:: Try it ::
Leave the pictures out and write out exactly the lines from the top of the entries through the line containing "steel.use_nodes = True".

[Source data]
---+---

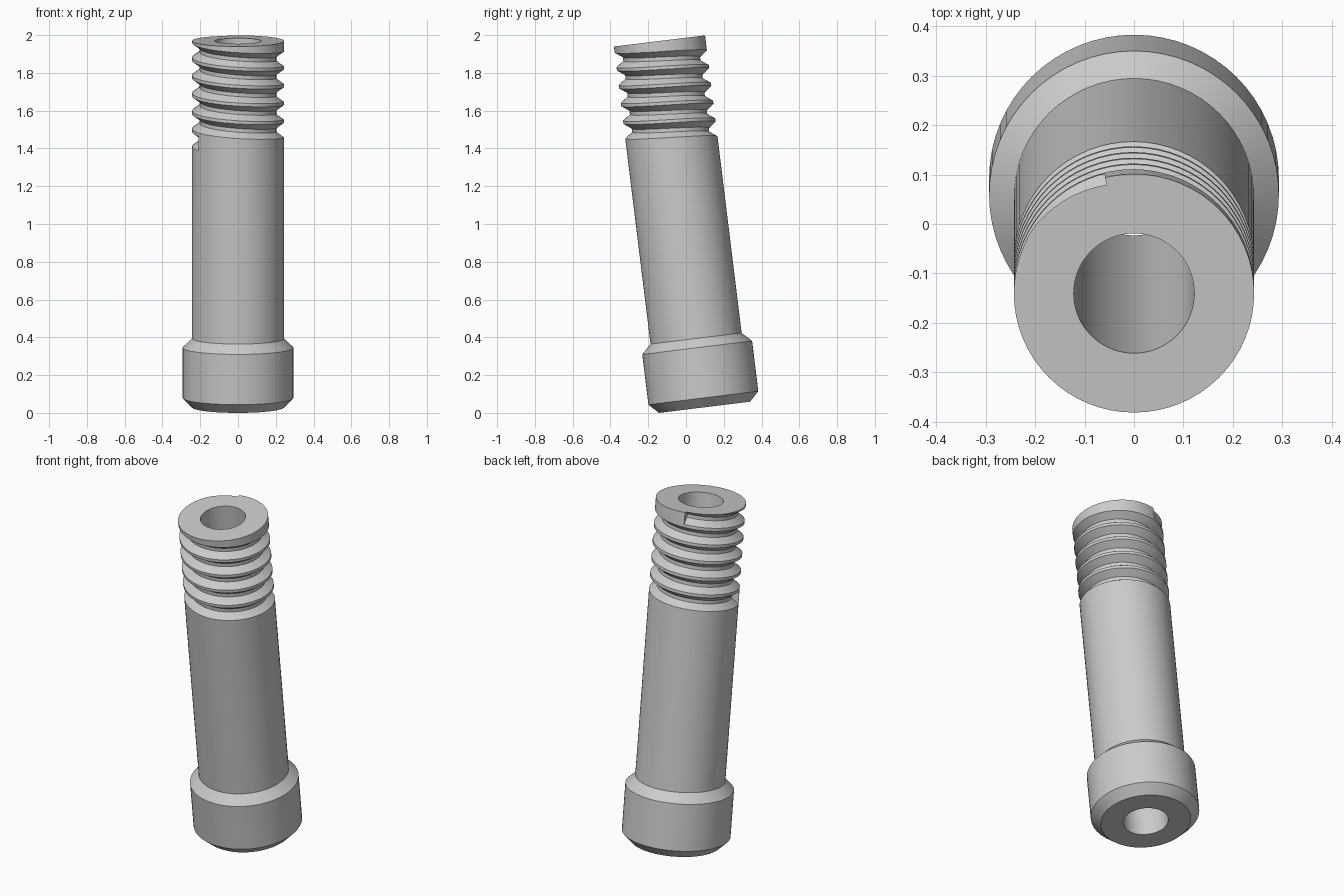
import bpy
import bmesh
from math import cos, sin, radians, pi

if "Cube" in bpy.data.objects:
    bpy.data.objects.remove(bpy.data.objects["Cube"], do_unlink=True)

LENGTH = 1.954
R_SHAFT = 0.243
R_HOLE = 0.122
R_HEAD = 0.293
TILT = radians(7)
SIDES = 64

steel = bpy.data.materials.new("grey_metal")
steel.use_nodes = True
grey = (0.6, 0.6, 0.6, 1)
steel.diffuse_color = grey
steel.node_tree.nodes["Principled BSDF"].inputs["Base Color"].default_value = grey


def sweep(name, sections, closed):
    """Skin a list of equal closed cross-sections given as (radius, angle, height)."""
    bm = bmesh.new()
    rows = [[bm.verts.new((r * cos(a), r * sin(a), h)) for r, a, h in s] for s in sections]
    pairs = list(zip(rows, rows[1:]))
    if closed:
        pairs.append((rows[-1], rows[0]))
    else:
        bm.faces.new(rows[0])
        bm.faces.new(rows[-1])
    for one, two in pairs:
        for i in range(len(one)):
            j = (i + 1) % len(one)
            bm.faces.new((one[i], one[j], two[j], two[i]))
    bmesh.ops.recalc_face_normals(bm, faces=bm.faces)
    mesh = bpy.data.meshes.new(name)
    bm.to_mesh(mesh)
    bm.free()
    mesh.materials.append(steel)
    ob = bpy.data.objects.new(name, mesh)
    bpy.context.collection.objects.link(ob)
    return ob


# Hollow bolt: chamfered head, shaft and through hole, turned from one profile
profile = [(R_HOLE, 0), (R_SHAFT, 0), (R_HEAD, 0.05), (R_HEAD, 0.318),
           (R_SHAFT, 0.367), (R_SHAFT, LENGTH), (R_HOLE, LENGTH)]
bolt = sweep("threaded_bolt",
             [[(r, 2 * pi * k / SIDES, h) for r, h in profile] for k in range(SIDES)], True)

# Thread groove: a tapered channel winding down from the back of the top face
PITCH = 0.095
WIDTH = 0.078
DEPTH = 0.04
ROOT = 0.01          # half height of the groove floor
OVER = 0.006         # how far the cutter reaches outside the shaft
START, TURNS = radians(104), 106 / 360 + 5
mouth = WIDTH / 2 + OVER * (WIDTH / 2 - ROOT) / DEPTH
channel = [(R_SHAFT - DEPTH, -ROOT), (R_SHAFT + OVER, -mouth),
           (R_SHAFT + OVER, mouth), (R_SHAFT - DEPTH, ROOT)]
top = LENGTH + 0.011 - WIDTH / 2
steps = round(TURNS * SIDES)
sections = []
for k in range(steps + 1):
    turn = TURNS * k / steps
    sections.append([(r, START + 2 * pi * turn, top - PITCH * turn + h) for r, h in channel])
groove = sweep("thread_groove_cutter", sections, False)
groove.hide_render = True

cut = bolt.modifiers.new("thread", "BOOLEAN")
cut.operation = "DIFFERENCE"
cut.solver = "EXACT"
cut.object = groove

bpy.ops.object.select_all(action="DESELECT")
bpy.context.view_layer.objects.active = bolt
bolt.select_set(True)
bpy.ops.object.modifier_apply(modifier=cut.name)
bpy.data.objects.remove(groove, do_unlink=True)
bpy.ops.object.shade_smooth_by_angle(angle=radians(25))

# Lean the bolt towards the front, its lower rim touching the ground
bolt.rotation_euler.x = TILT
bolt.location = (0, 0.098, R_SHAFT * sin(TILT))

---+---

:: Expected answer ::
import bpy
import bmesh
from math import cos, sin, radians, pi

if "Cube" in bpy.data.objects:
    bpy.data.objects.remove(bpy.data.objects["Cube"], do_unlink=True)

LENGTH = 1.954
R_SHAFT = 0.243
R_HOLE = 0.122
R_HEAD = 0.293
TILT = radians(7)
SIDES = 64

steel = bpy.data.materials.new("grey_metal")
steel.use_nodes = True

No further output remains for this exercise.